WindowScape is a task oriented window manager designed to help people access windows as groups, as well as organize and manage individual windows more easily. WindowScape allows windows to be miniaturized down to thumbnail size and organized by the user. This temporally stable layout of miniatures allows people to leverage their spatial memory when searching for a window. To enable people to switch between groups of windows, WindowScape builds a timeline of window configuration states, and provides techniques to rapidly return to those prior configurations. In effect, these history states act as implicit, post-hoc window groups.

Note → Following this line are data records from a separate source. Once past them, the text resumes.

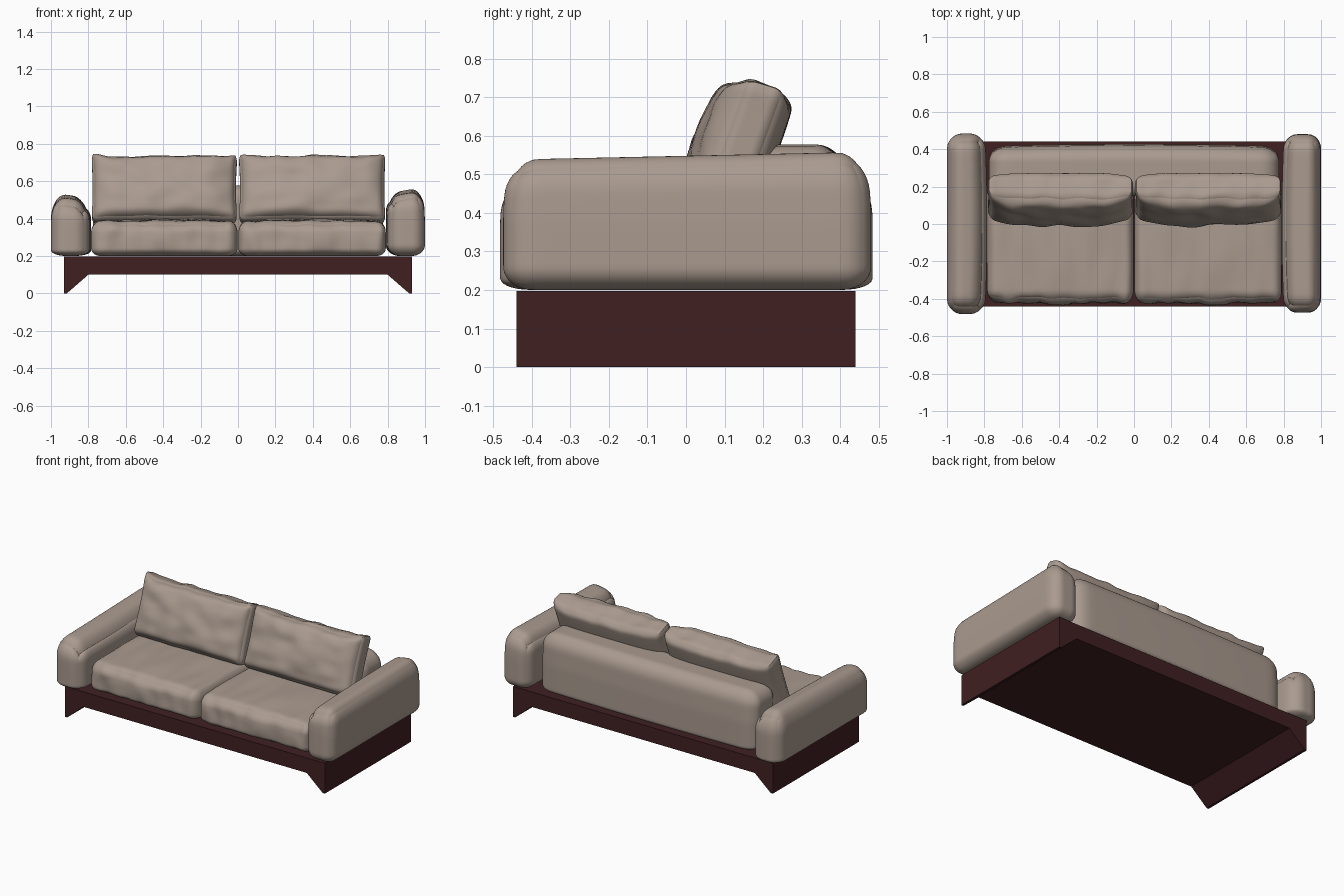
import bpy, bmesh, math
from mathutils import Vector, Matrix, noise

if "Cube" in bpy.data.objects:
    bpy.data.objects.remove(bpy.data.objects["Cube"], do_unlink=True)


def material(name, rgb):
    m = bpy.data.materials.new(name)
    m.use_nodes = True
    m.diffuse_color = (*rgb, 1)
    m.node_tree.nodes["Principled BSDF"].inputs["Base Color"].default_value = (*rgb, 1)
    return m


fabric = material("taupe fabric", (0.40, 0.325, 0.275))
wood = material("dark red wood", (0.052, 0.014, 0.016))


def finish(name, bm, mat, smooth):
    bmesh.ops.recalc_face_normals(bm, faces=bm.faces)
    me = bpy.data.meshes.new(name)
    bm.to_mesh(me)
    bm.free()
    me.materials.append(mat)
    ob = bpy.data.objects.new(name, me)
    bpy.context.collection.objects.link(ob)
    if smooth:
        me.shade_smooth()
    return ob


def soft_box(name, low, high, radius, bottom_radius, shape=None, cuts=30):
    """Rounded box; shape(u, p) moves point p, u being its place from -1 to 1."""
    low, high = Vector(low), Vector(high)
    mid, half = (low + high) / 2, (high - low) / 2
    bm = bmesh.new()
    bmesh.ops.create_cube(bm, size=2)
    bmesh.ops.subdivide_edges(bm, edges=bm.edges[:], cuts=cuts, use_grid_fill=True)
    for v in bm.verts:
        # crowd the grid towards the edges so the rounding stays smooth
        u = Vector([math.sin(c * math.pi / 2) for c in v.co])
        r = Vector(radius)
        if u.z < 0:
            r.z = bottom_radius
        p = Vector([a * b for a, b in zip(u, half)])
        core = Vector([max(-h + q, min(h - q, a)) for a, h, q in zip(p, half, r)])
        d = Vector([(a - c) / q for a, c, q in zip(p, core, r)])
        d.normalize()
        p = core + Vector([a * q for a, q in zip(d, r)])
        v.co = (shape(u, p) if shape else p) + mid
    return finish(name, bm, fabric, True)


def bump(a):
    return 1 - a * a


def wrinkle(p, seed, sx, sy, sz):
    return noise.noise(Vector((p.x * sx + seed, p.y * sy, p.z * sz)))


# Plinth: flat deck with wedge-shaped end legs
profile = [(-.93, 0), (-.93, .197), (.93, .197), (.93, 0), (.915, 0),
           (.8, .1), (-.8, .1), (-.915, 0)]
bm = bmesh.new()
face = bm.faces.new([bm.verts.new((x, -.44, z)) for x, z in profile])
ext = bmesh.ops.extrude_face_region(bm, geom=[face])
bmesh.ops.translate(bm, vec=(0, .88, 0),
                    verts=[g for g in ext["geom"] if isinstance(g, bmesh.types.BMVert)])
finish("wooden_base", bm, wood, False)


# Arms: loaf-shaped bolsters, the left one a little taller
def arm_shape(side, lean):
    def shape(u, p):
        inner = (1 - side * u.x) / 2
        up = max(0, u.z)
        p.z -= .035 * up * inner ** 2
        p.z += .01 * up * u.y
        p.y *= 1 - .035 * up ** 2
        p.x += side * lean * up * (1 - inner) + side * .012 * inner * u.y ** 2
        return p
    return shape


soft_box("right_arm", (-1, -.482, .2), (-.785, .484, .525), (.09, .08, .13), .03,
         arm_shape(-1, 0))
soft_box("left_arm", (.79, -.474, .2), (1, .48, .552), (.075, .075, .1), .06,
         arm_shape(1, -.008))

# Back bolster
def back_shape(u, p):
    p.y += .012 * u.y * bump(u.x) - .012 * max(0, u.z)
    return p


soft_box("back_bolster", (-.775, .17, .2), (.775, .415, .577), (.1, .07, .09), .03, back_shape)


# Seat cushions: puffy, with creased fronts
def seat_shape(seed):
    def shape(u, p):
        puff = bump(u.x) * bump(u.y)
        p.z += max(0, u.z) * (.012 * puff + .008 * wrinkle(p, seed, 14, 4, 2))
        if u.y < 0:
            p.y -= u.y ** 4 * (.012 * bump(u.z) * bump(u.x)
                               + .014 * wrinkle(p, seed, 16, 2, 8))
        return p
    return shape


# Back pillows: leaning, bulging forward, with pointed top corners
lean = Matrix.Rotation(math.radians(-20), 3, "X")


def pillow_shape(seed):
    def shape(u, p):
        puff = bump(u.x ** 2) * bump(u.z ** 2)
        p.y *= 1 - .3 * u.x ** 6
        if u.y < 0:
            p.y -= .04 * puff + .014 * wrinkle(p, seed, 9, 3, 12) * bump(u.x ** 4)
        else:
            p.y += .008 * puff
        p.z += max(0, u.z) * (.022 * abs(u.x) ** 10 + .01 * wrinkle(p, seed, 12, 10, 3))
        p.x += u.x * .008 * u.z ** 2
        return lean @ p
    return shape


for name, x0, x1, seed in (("right", -.785, -.003, 3.3), ("left", .003, .79, 8.7)):
    soft_box(name + "_seat_cushion", (x0, -.415, .2), (x1, .22, .385),
             (.05, .06, .06), .04, seat_shape(seed), 40)
    soft_box(name + "_back_pillow", (x0 + .008, .058, .367), (x1 - .008, .222, .733),
             (.035, .05, .04), .05, pillow_shape(seed), 40)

It is implicit because the user never has to explicitly choose whether a given window belongs in a particular set. These decisions are only indirectly made through the history states the user decides to access. The groupings are post-hoc because the user does not have to make a priori decisions about where a window belongs. They can instead defer the decision until the last moment when they actually need to use access the group. WindowScape also offers interesting techniques for accessing obscured windows while largely maintaining a stable display image, as well as enabling keyboard navigation among arbitrarily arranged objects.
G. Oleksik, M. L. Wilson, C. Tashman, E. M. Rodrigues, G. Kazai, G. Smyth, N. Milic-Frayling, R. Jones., “Lightweight Tagging Expands Information and Activity Management Practices.” In CHI ‘09: Proceedings of the 27th international conference on Human factors in computing systems, April 2009.
Craig Tashman “WindowScape: A Task Oriented Window Manager,” In, Proceedings of the 19th annual ACM symposium on User Interface software and technology. Montreux, Switzerland. October 15 – 18, 2006.